Stored data
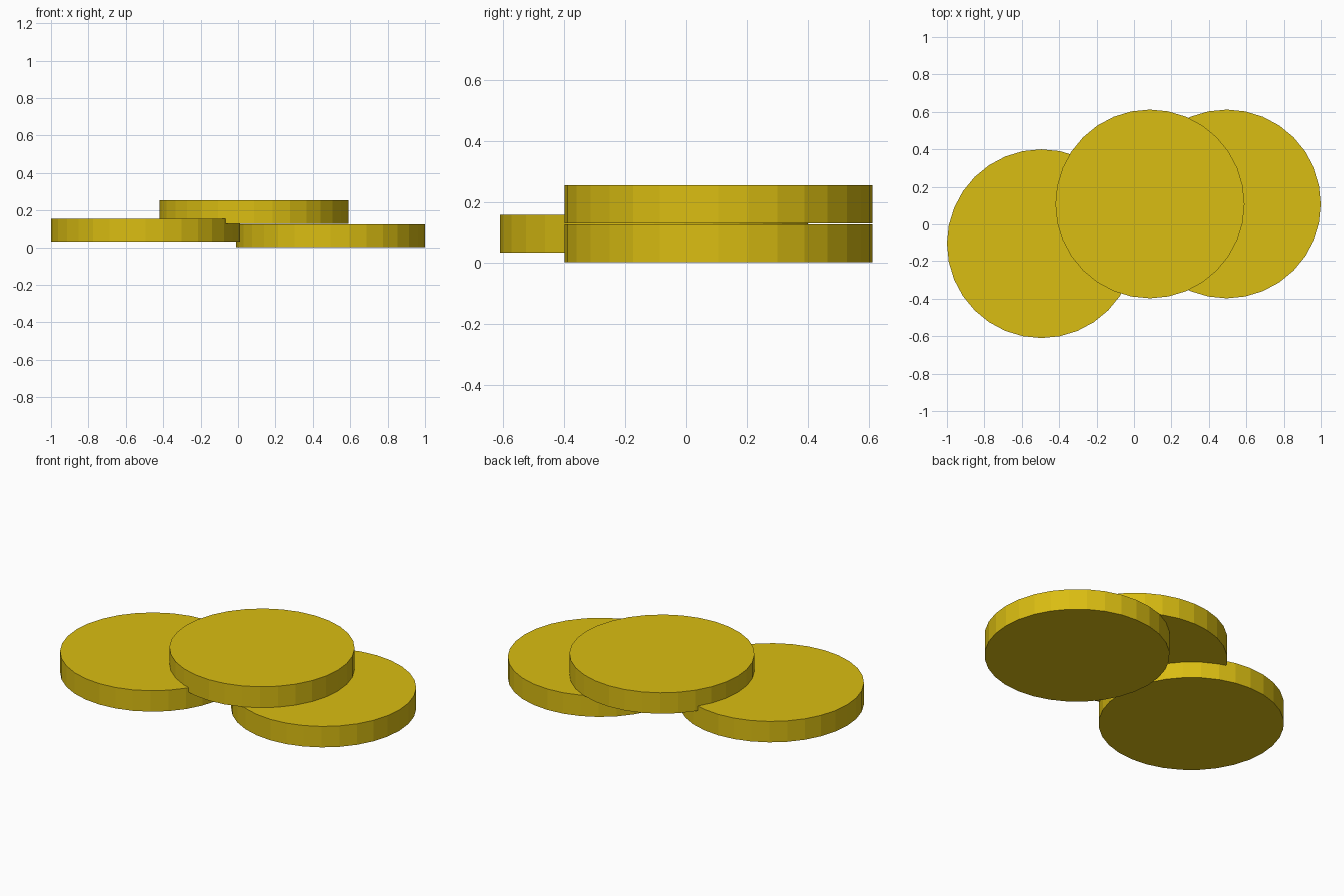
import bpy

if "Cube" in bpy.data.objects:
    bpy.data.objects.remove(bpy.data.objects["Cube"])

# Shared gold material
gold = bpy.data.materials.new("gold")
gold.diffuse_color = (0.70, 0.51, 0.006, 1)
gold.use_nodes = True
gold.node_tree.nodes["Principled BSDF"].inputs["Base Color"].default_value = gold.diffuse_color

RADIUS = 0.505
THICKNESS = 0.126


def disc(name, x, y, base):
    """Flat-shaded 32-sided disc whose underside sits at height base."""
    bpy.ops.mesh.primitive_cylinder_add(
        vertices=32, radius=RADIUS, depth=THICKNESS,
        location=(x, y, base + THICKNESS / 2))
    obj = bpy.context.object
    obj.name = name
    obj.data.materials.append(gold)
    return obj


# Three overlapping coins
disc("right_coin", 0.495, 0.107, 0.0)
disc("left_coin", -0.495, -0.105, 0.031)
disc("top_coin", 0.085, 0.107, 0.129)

_Required action:_ Using the entries above, copy exactly the lines from the one containing "obj.name = name" through the last, both included.

_Solution for this task:_
    obj.name = name
    obj.data.materials.append(gold)
    return obj


# Three overlapping coins
disc("right_coin", 0.495, 0.107, 0.0)
disc("left_coin", -0.495, -0.105, 0.031)
disc("top_coin", 0.085, 0.107, 0.129)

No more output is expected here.